Business leaders and lawmakers are expressing alarm that the White House is apparently not allowing any exemptions to its latest round of China tariffs, which cover $200 billion worth of goods. The U.S. Trade Representative’s Office has yet to create a process for requesting exclusions to the levies, a contrast to previous rounds of tariffs.
“USTR has not issued a formal notice for an exemption process for list 3 [of tariffs] like it has done for lists 1 and 2 and no one in the business community has heard of any plans on their part to hold one,” Christin Fernandez, spokeswoman for the Retail Industry Leaders Association, told the Washington Examiner.
Members of Congress are responding with alarm. A letter to U.S. Trade Representative Robert Lighthizer being circulated among lawmakers by Rep. Bill Pascrell, D-N.J., usually a critic of free-trade policies, urges the administration to restore the process.
“These stakeholders … deserve the chance to make their case to USTR regarding the same questions presented to those affected by the first two sets of tariffs,” the letter says. It currently has 50 cosigners, according to Pascrell’s spokesman, and is expected to be sent to the USTR this week. A bipartisan group of 169 House and Senate lawmakers made a similar plea in a letter sent last week to Lighthizer.
A spokeswoman for the trade representative's office decline to comment.
President Trump placed tariffs on $200 billion worth of Chinese goods last month, putting the total amount of goods covered by tariffs at $250 billion. The White House had previously hit $16 billion and $34 billion worth of goods with tariffs, but has allowed stakeholders to request exclusions from them. The deadline for requesting exclusions for the $34 billion round of tariffs expired on Oct. 9.
[Related: Apple to benefit from exemption in next round of China tariffs: Report]
The lack of a similar process for the current round came as a shock for the business community. The current round of tariffs on China goods are just 10 percent, but they will increase to 25 percent at the beginning of next year, meaning many businesses could see steep cost increases soon.
Lawmakers and business groups see the lack of exclusions as a troubling precedent. The White House has repeatedly indicated that it may hit an additional $267 billion worth of Chinese goods with tariffs. That would be enough to cover all remaining imports coming into the U.S.

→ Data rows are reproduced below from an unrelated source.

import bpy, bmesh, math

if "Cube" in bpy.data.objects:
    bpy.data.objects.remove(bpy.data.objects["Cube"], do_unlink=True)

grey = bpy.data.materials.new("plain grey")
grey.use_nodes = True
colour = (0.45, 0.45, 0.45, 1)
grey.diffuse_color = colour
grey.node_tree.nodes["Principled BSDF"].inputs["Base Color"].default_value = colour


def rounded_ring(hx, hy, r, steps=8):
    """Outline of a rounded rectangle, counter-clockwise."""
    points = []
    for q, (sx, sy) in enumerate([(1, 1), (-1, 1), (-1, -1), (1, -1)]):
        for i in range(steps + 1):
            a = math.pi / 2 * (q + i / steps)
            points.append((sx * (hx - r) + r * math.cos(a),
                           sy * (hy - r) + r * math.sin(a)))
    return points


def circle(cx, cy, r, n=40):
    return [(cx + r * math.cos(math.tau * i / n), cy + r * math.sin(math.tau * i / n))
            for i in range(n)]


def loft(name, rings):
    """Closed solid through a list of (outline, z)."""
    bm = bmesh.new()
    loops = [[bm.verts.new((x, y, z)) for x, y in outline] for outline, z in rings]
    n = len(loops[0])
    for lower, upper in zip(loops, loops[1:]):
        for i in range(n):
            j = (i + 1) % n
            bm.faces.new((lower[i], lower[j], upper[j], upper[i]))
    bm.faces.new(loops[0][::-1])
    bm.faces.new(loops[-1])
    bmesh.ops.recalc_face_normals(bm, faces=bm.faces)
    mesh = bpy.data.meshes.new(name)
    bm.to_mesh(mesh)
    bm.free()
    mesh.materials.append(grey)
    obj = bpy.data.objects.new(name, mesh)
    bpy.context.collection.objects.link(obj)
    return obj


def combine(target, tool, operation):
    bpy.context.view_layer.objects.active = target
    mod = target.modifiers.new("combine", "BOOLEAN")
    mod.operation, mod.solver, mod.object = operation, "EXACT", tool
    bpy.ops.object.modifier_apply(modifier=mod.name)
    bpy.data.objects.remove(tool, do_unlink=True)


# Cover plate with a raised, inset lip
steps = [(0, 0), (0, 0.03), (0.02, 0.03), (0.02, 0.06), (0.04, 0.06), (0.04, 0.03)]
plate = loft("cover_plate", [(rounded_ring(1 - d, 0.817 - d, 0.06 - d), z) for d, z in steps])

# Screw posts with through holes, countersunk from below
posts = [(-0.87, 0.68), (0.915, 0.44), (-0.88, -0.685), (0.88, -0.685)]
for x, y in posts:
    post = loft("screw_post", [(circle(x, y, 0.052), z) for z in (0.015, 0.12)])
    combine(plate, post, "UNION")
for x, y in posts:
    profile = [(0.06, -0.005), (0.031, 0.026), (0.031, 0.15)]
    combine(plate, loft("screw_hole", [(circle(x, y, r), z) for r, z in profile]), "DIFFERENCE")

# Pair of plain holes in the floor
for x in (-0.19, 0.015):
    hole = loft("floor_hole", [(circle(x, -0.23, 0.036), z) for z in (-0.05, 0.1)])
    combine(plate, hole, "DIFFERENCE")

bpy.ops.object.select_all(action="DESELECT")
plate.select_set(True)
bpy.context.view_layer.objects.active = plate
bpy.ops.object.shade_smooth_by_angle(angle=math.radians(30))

The White House has shown more flexibility regarding its steel and aluminum tariffs, granting approximately 1-in-5 requests for exclusions. However, the steel and aluminum tariffs exclusion process is run by the Commerce Department, a separate agency from the USTR. A spokesman for the department said any exclusions to the China tariffs were exclusively up to the USTR.